## THE DATA:

::::

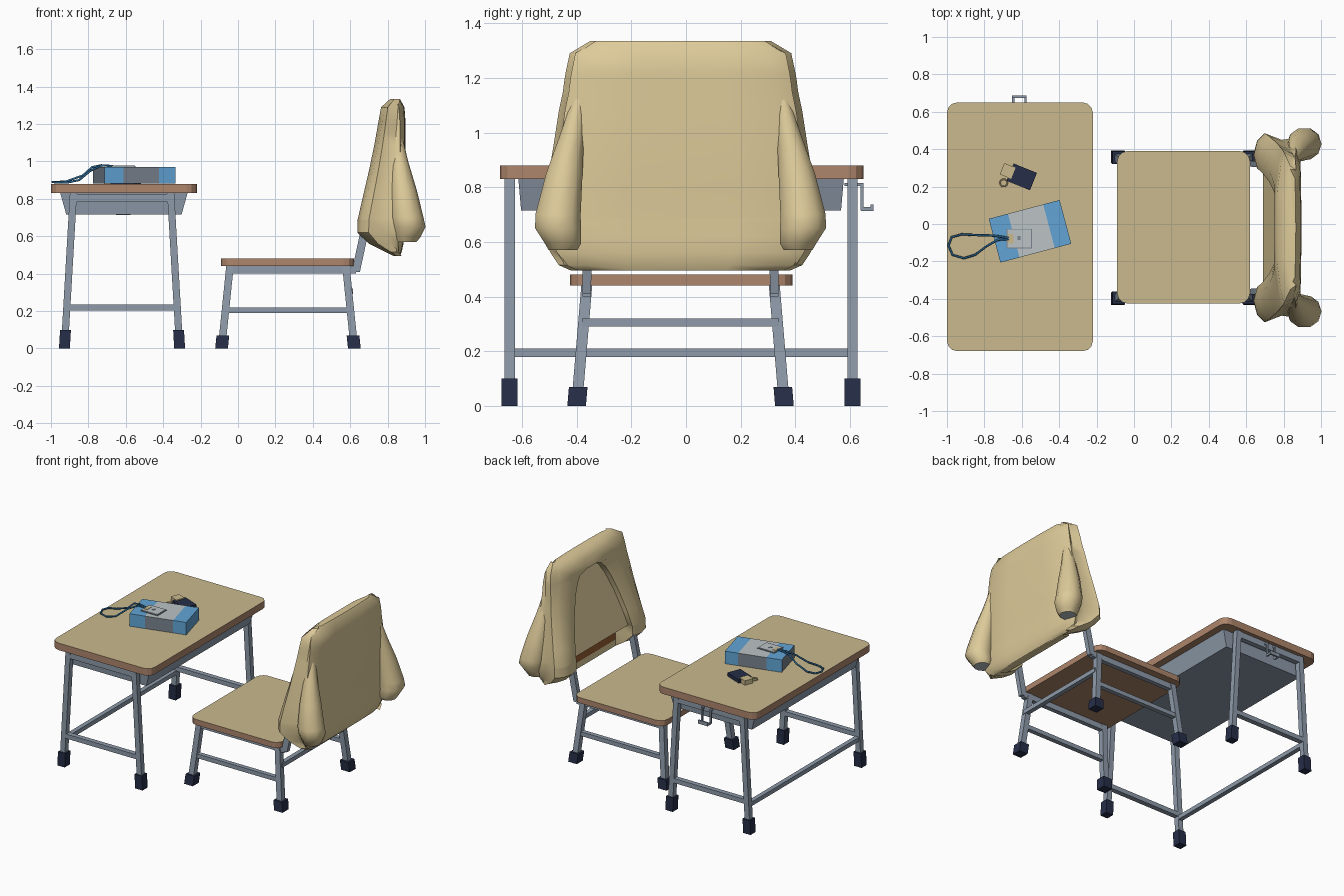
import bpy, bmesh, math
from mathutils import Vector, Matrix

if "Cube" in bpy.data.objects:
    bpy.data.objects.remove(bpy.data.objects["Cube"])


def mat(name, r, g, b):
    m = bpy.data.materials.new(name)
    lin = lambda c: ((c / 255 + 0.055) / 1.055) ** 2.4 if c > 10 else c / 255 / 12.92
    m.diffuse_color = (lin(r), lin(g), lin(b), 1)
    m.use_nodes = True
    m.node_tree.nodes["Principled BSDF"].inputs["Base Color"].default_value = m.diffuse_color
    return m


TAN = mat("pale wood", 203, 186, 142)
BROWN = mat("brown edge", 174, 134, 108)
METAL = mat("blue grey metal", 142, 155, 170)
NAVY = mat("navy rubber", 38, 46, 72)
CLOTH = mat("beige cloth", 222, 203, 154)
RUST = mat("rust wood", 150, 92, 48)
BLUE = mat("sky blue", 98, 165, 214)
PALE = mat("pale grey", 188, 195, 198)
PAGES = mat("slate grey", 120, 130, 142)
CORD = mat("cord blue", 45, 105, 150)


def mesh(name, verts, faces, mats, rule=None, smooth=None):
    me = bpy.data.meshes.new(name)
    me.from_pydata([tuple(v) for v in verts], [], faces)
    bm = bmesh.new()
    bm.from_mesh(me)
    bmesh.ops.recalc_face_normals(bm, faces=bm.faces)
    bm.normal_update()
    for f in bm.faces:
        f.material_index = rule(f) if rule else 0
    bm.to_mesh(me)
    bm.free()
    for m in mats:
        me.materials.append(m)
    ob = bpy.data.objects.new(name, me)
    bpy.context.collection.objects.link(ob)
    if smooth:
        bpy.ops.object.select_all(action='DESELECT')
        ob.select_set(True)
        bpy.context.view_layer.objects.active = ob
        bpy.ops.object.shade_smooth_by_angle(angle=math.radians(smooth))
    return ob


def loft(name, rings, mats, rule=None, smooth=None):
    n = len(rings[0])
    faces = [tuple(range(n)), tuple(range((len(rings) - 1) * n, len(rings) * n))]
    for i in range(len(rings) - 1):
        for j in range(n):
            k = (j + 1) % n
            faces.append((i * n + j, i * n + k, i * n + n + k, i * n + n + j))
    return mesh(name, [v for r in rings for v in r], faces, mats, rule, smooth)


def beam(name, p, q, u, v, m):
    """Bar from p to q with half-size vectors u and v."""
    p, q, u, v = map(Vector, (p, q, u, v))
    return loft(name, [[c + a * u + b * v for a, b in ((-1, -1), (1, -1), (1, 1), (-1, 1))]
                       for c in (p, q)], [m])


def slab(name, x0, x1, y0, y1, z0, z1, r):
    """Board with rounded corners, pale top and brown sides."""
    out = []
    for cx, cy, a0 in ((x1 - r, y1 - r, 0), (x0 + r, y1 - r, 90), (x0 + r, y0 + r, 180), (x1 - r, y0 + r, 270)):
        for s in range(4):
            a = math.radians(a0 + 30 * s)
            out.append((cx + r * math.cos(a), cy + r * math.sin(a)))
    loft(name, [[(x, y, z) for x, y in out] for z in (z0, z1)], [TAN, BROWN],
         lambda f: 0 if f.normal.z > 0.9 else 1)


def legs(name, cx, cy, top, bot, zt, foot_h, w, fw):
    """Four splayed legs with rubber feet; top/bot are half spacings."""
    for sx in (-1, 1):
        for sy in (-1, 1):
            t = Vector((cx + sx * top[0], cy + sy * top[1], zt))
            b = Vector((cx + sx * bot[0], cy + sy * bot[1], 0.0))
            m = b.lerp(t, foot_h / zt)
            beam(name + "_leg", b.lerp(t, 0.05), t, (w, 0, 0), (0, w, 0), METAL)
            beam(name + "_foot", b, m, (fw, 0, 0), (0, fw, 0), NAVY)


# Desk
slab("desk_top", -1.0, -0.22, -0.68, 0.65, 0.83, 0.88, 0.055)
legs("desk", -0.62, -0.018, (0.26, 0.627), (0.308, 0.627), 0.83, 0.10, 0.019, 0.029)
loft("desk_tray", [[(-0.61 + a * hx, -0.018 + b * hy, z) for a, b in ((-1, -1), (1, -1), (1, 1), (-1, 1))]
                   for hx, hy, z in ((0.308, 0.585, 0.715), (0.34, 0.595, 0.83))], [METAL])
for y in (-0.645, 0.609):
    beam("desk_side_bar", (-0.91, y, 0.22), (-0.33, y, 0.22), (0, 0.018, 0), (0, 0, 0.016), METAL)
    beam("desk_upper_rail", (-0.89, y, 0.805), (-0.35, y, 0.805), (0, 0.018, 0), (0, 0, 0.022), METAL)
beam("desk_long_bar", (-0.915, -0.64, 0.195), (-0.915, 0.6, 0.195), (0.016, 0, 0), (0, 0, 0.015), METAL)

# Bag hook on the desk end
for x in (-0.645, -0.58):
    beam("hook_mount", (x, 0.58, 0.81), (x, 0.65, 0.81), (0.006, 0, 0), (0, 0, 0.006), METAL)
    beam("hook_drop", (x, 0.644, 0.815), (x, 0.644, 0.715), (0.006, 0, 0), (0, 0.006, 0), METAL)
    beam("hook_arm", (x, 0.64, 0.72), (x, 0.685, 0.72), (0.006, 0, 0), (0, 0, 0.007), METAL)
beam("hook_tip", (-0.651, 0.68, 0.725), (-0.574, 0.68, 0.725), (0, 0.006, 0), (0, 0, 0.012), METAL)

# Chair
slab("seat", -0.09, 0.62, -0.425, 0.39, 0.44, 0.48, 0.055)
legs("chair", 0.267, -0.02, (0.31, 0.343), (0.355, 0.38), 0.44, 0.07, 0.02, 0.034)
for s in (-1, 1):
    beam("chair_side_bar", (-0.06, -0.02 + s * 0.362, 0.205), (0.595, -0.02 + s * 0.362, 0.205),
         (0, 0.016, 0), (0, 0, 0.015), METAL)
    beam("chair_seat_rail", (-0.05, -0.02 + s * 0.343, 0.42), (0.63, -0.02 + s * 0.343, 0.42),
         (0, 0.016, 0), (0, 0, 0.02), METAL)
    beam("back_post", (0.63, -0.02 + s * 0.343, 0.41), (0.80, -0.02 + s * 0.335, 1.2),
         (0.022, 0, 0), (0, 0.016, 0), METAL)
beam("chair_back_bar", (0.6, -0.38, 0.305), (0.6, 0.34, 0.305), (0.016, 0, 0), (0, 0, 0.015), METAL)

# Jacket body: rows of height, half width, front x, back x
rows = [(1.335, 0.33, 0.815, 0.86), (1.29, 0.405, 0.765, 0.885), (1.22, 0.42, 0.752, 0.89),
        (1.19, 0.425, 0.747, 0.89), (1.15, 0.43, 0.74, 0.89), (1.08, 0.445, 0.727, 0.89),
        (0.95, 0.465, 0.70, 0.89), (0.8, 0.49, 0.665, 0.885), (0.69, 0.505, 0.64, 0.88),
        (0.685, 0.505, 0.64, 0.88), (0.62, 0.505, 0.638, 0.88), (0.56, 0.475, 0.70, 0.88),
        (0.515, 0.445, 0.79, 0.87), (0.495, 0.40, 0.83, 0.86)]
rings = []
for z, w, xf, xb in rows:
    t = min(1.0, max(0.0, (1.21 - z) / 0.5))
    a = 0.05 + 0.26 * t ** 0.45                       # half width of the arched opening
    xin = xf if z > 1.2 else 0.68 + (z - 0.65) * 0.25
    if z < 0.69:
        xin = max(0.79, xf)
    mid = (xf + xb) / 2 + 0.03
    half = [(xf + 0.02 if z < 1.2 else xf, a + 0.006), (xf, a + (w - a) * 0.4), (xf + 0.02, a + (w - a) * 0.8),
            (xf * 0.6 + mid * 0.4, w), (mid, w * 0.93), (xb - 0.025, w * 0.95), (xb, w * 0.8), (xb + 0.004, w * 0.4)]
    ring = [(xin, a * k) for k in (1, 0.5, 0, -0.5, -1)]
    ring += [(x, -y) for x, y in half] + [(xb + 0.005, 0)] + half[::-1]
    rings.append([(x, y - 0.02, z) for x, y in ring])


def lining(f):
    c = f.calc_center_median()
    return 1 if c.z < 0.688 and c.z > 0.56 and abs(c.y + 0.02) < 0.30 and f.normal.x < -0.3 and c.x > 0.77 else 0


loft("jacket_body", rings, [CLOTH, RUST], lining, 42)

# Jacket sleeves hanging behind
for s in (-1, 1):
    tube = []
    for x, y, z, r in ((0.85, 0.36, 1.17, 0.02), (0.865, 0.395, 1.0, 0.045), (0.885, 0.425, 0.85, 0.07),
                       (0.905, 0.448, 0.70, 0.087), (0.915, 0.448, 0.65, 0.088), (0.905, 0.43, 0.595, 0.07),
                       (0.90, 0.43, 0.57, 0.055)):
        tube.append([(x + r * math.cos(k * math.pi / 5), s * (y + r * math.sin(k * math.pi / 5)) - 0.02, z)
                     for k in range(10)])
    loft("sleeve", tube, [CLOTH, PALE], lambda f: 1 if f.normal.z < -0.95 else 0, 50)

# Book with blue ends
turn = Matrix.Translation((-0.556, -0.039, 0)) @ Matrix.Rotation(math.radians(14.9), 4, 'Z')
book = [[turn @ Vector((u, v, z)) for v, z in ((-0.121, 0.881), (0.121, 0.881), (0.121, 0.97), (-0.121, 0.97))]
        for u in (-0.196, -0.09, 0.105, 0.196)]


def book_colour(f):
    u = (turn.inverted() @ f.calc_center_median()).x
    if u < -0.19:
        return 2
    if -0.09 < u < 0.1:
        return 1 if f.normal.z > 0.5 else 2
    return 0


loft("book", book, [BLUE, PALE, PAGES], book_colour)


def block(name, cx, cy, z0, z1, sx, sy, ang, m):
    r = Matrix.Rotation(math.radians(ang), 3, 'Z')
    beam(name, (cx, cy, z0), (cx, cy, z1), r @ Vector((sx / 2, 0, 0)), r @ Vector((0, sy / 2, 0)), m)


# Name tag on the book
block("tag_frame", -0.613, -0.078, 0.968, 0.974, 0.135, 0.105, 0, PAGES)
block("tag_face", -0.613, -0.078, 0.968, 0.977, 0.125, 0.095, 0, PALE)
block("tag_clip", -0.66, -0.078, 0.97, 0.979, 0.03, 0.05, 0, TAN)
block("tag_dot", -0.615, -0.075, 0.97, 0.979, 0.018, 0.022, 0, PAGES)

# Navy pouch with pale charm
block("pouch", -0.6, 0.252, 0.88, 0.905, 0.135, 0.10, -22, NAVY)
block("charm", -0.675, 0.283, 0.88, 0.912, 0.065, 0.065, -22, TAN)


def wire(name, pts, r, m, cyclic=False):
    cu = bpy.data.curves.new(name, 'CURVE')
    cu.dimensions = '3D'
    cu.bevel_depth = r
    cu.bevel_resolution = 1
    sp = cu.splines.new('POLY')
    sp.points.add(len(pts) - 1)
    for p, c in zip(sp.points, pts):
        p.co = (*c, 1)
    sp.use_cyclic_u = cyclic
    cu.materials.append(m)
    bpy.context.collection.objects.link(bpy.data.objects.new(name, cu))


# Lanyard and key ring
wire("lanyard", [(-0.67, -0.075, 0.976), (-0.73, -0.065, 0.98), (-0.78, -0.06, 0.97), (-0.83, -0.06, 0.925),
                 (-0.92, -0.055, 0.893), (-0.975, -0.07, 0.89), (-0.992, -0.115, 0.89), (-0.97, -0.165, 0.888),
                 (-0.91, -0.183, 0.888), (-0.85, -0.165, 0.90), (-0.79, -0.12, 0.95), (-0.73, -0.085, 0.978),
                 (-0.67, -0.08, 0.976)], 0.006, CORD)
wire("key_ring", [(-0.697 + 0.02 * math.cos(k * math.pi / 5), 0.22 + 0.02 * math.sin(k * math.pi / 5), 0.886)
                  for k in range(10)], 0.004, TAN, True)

::::

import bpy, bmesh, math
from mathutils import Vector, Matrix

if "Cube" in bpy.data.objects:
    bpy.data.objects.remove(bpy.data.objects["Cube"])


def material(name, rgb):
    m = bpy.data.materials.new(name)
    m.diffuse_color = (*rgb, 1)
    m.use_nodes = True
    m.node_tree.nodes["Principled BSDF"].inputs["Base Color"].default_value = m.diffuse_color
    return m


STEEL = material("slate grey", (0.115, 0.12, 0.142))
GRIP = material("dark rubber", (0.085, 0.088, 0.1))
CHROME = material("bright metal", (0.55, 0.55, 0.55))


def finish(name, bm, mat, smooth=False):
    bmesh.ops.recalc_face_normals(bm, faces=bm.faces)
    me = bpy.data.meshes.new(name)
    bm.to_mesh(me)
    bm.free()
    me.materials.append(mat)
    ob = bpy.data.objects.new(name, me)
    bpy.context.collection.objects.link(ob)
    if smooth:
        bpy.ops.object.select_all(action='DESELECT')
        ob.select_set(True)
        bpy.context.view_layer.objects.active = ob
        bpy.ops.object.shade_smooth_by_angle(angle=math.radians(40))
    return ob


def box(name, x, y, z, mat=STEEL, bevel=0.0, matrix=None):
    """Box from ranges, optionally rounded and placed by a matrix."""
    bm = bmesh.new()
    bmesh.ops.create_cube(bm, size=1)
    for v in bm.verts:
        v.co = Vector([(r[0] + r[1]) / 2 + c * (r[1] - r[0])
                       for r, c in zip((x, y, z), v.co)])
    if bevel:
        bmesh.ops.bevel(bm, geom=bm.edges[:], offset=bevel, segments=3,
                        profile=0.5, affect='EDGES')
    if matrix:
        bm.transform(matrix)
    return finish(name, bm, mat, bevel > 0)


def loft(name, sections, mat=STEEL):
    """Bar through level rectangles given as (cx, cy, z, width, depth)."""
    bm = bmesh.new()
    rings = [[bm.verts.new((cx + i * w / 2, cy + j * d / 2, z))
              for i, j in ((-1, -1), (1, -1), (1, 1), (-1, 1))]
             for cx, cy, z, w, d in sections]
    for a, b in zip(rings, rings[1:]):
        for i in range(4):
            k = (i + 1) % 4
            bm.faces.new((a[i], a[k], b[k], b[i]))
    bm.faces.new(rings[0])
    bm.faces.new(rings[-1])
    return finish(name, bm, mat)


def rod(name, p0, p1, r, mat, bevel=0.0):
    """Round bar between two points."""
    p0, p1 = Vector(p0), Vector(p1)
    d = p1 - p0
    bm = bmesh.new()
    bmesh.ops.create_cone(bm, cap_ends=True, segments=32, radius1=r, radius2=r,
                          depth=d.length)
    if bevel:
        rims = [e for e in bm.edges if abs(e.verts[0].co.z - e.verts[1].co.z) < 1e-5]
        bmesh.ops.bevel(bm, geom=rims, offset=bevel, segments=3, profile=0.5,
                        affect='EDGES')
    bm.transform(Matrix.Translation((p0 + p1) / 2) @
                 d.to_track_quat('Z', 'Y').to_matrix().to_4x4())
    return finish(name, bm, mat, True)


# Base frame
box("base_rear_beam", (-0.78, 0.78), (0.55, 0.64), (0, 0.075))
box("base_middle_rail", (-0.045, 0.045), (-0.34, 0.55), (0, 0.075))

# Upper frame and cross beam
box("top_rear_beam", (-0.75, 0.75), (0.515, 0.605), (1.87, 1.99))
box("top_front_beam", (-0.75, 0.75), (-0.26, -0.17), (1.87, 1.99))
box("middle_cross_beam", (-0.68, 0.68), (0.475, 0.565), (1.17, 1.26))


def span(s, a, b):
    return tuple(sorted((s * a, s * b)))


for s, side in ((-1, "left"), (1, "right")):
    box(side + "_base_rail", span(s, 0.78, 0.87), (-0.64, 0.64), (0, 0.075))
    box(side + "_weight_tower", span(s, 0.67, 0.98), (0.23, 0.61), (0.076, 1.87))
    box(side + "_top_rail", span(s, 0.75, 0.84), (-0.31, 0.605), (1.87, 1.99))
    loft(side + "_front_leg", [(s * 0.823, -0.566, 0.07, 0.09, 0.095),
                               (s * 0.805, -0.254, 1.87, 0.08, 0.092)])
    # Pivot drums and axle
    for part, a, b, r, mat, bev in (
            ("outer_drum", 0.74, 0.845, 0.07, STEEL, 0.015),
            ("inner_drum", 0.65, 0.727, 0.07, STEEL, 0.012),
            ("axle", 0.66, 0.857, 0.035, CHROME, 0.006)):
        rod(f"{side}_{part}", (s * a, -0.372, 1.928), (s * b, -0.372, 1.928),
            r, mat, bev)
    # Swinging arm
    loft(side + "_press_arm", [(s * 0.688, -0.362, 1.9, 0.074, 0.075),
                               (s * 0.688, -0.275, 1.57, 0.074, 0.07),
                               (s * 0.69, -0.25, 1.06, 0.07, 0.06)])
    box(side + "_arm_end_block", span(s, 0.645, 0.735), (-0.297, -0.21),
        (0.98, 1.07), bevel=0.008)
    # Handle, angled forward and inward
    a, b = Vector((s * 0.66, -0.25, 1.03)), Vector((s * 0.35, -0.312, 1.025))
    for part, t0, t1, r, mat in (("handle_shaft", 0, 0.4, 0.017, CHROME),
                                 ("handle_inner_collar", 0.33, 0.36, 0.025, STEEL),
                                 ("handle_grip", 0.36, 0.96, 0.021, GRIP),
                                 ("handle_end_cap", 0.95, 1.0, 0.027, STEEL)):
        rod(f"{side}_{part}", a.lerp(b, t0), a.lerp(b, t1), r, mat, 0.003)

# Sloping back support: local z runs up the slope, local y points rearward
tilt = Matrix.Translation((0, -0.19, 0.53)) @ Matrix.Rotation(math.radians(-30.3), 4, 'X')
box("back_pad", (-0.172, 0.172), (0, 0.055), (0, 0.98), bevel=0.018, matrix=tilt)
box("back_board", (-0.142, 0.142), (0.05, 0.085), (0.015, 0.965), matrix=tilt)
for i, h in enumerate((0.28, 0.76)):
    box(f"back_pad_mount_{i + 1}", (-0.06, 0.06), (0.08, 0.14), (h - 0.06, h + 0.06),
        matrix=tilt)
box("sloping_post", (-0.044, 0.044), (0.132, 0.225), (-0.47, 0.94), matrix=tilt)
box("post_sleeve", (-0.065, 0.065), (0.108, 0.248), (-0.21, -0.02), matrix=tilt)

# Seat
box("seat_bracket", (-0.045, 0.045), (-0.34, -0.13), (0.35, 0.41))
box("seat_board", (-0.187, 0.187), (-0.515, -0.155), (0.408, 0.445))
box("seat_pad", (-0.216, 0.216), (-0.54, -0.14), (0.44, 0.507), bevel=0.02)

::::

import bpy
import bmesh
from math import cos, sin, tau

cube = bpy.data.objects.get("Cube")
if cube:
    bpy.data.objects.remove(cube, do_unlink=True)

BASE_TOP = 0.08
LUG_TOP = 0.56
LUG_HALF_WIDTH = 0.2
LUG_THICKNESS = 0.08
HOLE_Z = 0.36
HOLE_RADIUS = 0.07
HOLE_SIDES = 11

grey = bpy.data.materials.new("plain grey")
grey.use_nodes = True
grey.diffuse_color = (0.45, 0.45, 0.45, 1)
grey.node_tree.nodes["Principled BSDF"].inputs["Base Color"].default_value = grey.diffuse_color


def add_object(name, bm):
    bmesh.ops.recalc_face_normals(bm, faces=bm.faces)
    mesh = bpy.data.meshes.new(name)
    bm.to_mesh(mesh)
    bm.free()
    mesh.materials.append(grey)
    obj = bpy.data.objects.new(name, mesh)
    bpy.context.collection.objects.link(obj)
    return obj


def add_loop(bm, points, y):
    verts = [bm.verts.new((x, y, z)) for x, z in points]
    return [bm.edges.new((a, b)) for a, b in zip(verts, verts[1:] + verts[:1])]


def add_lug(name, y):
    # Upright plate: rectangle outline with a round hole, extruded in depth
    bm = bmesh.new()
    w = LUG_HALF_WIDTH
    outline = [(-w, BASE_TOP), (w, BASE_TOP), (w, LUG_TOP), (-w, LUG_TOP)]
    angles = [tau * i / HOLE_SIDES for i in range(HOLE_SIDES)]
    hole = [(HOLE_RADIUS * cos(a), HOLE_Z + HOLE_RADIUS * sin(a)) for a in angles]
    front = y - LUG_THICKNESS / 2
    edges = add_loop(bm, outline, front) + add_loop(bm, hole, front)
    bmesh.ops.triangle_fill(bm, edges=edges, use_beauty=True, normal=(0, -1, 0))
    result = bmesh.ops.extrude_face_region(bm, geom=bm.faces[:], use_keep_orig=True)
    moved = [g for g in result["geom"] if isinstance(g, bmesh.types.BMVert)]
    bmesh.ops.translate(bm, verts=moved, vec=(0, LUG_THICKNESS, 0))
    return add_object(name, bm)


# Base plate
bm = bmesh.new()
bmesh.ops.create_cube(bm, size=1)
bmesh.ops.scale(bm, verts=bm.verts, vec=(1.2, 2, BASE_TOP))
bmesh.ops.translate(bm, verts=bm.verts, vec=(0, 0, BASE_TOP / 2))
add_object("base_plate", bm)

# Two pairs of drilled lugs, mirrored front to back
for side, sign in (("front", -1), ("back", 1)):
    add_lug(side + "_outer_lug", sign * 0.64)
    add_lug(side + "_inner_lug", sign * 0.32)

::::

## HOW TO COMPLETE THIS TASK:
Using the data above, extract exactly the lines from the one that holds "(0.515, 0.605), (1.87, 1.99))" to the one that holds "# Sloping back", both ends included, and no others.

## OUTPUT OF THE EXERCISE:
box("top_rear_beam", (-0.75, 0.75), (0.515, 0.605), (1.87, 1.99))
box("top_front_beam", (-0.75, 0.75), (-0.26, -0.17), (1.87, 1.99))
box("middle_cross_beam", (-0.68, 0.68), (0.475, 0.565), (1.17, 1.26))


def span(s, a, b):
    return tuple(sorted((s * a, s * b)))


for s, side in ((-1, "left"), (1, "right")):
    box(side + "_base_rail", span(s, 0.78, 0.87), (-0.64, 0.64), (0, 0.075))
    box(side + "_weight_tower", span(s, 0.67, 0.98), (0.23, 0.61), (0.076, 1.87))
    box(side + "_top_rail", span(s, 0.75, 0.84), (-0.31, 0.605), (1.87, 1.99))
    loft(side + "_front_leg", [(s * 0.823, -0.566, 0.07, 0.09, 0.095),
                               (s * 0.805, -0.254, 1.87, 0.08, 0.092)])
    # Pivot drums and axle
    for part, a, b, r, mat, bev in (
            ("outer_drum", 0.74, 0.845, 0.07, STEEL, 0.015),
            ("inner_drum", 0.65, 0.727, 0.07, STEEL, 0.012),
            ("axle", 0.66, 0.857, 0.035, CHROME, 0.006)):
        rod(f"{side}_{part}", (s * a, -0.372, 1.928), (s * b, -0.372, 1.928),
            r, mat, bev)
    # Swinging arm
    loft(side + "_press_arm", [(s * 0.688, -0.362, 1.9, 0.074, 0.075),
                               (s * 0.688, -0.275, 1.57, 0.074, 0.07),
                               (s * 0.69, -0.25, 1.06, 0.07, 0.06)])
    box(side + "_arm_end_block", span(s, 0.645, 0.735), (-0.297, -0.21),
        (0.98, 1.07), bevel=0.008)
    # Handle, angled forward and inward
    a, b = Vector((s * 0.66, -0.25, 1.03)), Vector((s * 0.35, -0.312, 1.025))
    for part, t0, t1, r, mat in (("handle_shaft", 0, 0.4, 0.017, CHROME),
                                 ("handle_inner_collar", 0.33, 0.36, 0.025, STEEL),
                                 ("handle_grip", 0.36, 0.96, 0.021, GRIP),
                                 ("handle_end_cap", 0.95, 1.0, 0.027, STEEL)):
        rod(f"{side}_{part}", a.lerp(b, t0), a.lerp(b, t1), r, mat, 0.003)

# Sloping back support: local z runs up the slope, local y points rearward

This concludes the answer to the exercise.